on San Francisco Bay,” and while the business was doing well,
regulations and local environmental groups were making it more
and more difficult to remain in business in that area.
At the same time, Roemer’s personal life was changing. During
high school, he had dated a girl named Lynn, but they split apart,
married other people, and subsequently got divorced. Then, they
met again and married. Lynn had three children at the time, and
had been working full-time to support herself and the children.
Roemer had been brought up in a household where his mother was
at home when the kids were home, and he wanted that environment
for his own family. So he started looking for a way to make that
That opportunity arose in 1995, when the family moved to Oregon
where Roemer planned on buying a wrecking yard. Unfortunately,
the deal fell through because a partner in the wrecking business
didn’t want to sell, leaving Roemer out of work and without a
business to buy.
He needed to raise funds, so he started crushing cars for other
businesses in 1996, but “the whole steel industry fell apart
in late ’98 to 99.” He wasn’t making enough money crushing cars,
so he went to work for a local shredding operation, running their
yards from 1998 to 2000.
While it paid the bills, it wasn’t what he wanted. “To be self-employed,
you have to have an edge,” he said. “But I was losing that working
for someone else.” He got back into business for himself, and
bought a crusher and a small yard in Grant’s Pass, Oregon. “It
was a scrap yard, but it was in a residential area, so there
wasn’t much you could do,” he said.
At the time, he had six employees and he was looking to expand.
Because of the downturn in the logging industry in Oregon, an
unused sawmill was available for rent.

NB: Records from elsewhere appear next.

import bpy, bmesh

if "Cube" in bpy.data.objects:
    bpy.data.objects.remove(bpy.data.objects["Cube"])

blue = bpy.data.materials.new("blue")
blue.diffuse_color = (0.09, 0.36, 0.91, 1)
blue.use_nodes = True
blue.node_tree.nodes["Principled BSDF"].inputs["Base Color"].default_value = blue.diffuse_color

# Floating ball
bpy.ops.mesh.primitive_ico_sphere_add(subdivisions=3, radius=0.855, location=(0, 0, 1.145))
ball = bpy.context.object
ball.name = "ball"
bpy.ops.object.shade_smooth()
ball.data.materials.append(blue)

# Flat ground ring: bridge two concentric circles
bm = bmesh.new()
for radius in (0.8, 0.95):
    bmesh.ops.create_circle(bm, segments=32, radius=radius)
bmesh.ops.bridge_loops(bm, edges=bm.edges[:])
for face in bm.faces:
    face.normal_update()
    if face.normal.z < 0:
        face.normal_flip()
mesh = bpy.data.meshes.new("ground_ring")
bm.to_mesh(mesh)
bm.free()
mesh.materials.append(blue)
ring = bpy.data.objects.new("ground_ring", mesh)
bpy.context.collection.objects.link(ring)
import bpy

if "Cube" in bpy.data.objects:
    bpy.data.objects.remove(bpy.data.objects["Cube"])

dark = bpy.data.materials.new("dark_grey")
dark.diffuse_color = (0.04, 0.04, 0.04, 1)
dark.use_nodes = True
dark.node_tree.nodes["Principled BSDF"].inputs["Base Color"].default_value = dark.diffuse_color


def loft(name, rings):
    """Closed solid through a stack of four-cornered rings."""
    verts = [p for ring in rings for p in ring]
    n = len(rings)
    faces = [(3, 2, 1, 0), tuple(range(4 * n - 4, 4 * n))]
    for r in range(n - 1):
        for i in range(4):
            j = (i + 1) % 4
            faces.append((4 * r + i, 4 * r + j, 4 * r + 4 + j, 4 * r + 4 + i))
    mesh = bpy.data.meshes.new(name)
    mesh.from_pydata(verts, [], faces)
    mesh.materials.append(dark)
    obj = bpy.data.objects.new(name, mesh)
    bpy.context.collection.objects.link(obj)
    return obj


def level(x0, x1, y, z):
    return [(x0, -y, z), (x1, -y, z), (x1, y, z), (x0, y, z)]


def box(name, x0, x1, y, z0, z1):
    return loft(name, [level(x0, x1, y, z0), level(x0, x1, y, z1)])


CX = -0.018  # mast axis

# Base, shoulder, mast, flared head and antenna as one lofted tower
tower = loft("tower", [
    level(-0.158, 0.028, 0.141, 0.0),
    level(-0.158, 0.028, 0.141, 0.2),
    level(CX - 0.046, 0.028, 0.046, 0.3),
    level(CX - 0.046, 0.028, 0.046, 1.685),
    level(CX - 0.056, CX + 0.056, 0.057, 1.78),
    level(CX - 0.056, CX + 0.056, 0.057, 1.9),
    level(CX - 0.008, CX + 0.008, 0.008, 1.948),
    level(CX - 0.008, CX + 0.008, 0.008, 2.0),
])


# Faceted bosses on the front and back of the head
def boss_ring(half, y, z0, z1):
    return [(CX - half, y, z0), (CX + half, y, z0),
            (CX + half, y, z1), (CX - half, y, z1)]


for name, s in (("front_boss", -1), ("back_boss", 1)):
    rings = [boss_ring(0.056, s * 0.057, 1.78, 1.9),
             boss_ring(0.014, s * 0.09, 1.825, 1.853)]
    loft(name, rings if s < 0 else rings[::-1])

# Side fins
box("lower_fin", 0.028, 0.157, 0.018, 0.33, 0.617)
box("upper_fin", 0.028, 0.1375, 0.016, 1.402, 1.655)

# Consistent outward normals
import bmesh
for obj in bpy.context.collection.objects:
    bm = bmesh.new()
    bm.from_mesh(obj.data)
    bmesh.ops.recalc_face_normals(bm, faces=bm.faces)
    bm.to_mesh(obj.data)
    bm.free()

Roemer convinced the owners
that he could run his entire scrap business inside the building,
with nothing outdoors. He moved into that building in March 2005,
and has been there ever since.
Now the company has 18 employees, including Roemer and his wife
Lynn, “who has been at my side” in the business since it opened.
He said that the sawmill building offers a great workflow similar
to a transfer station. Scrap comes in through two doors where
it is dumped into concrete bunkers, then it is moved to the machines
for shearing and baling, and is shipped out of a third door.
All material goes out the next day, with very little inventory
held, except for nonferrous which is shipped every two weeks.
Eighty percent of the material that Cascade processes comes in
from individuals who haul material in by truck, car, wagon and
sometimes dragged in behind a lawnmower or on a sled. “It’s like
a circus,” he said. “You never know what’s going to happen. You
always want to see what the next act’s going to be.”
Roemer enjoys interacting with those customers and is proud that
it “makes their lives a little better by allowing them to make
some money.” While he has some industrial accounts, he appreciates
“your everyday guy” who shows up with a trunk filled with scrap.
On an average day, 70 to 90 of those average guys cross the scale
The next act for Cascade is set in a brand new building in an
industrial park that is slated to open next January. The building
will be smaller, but more efficient. Roemer anticipates that
he will hire a few new employees when the company moves to the
new facility, and might increase to 25 within the next 18 months.
Roemer said that he doesn’t want to grow past 25 employees, because
the company would become less personal. Right now, he knows all
of his employees and their families and is “involved with people’s
kids; what goes on with them on a daily basis.”
While Roemer still misses the people back in his small home town
in California, he said that even with the rough start, he has
come to like Oregon and is now part of his new community. “People
look at employees and customers as expendable,” he said. “But
the good ones aren’t. Business is built on relationships. I find
my success from that.”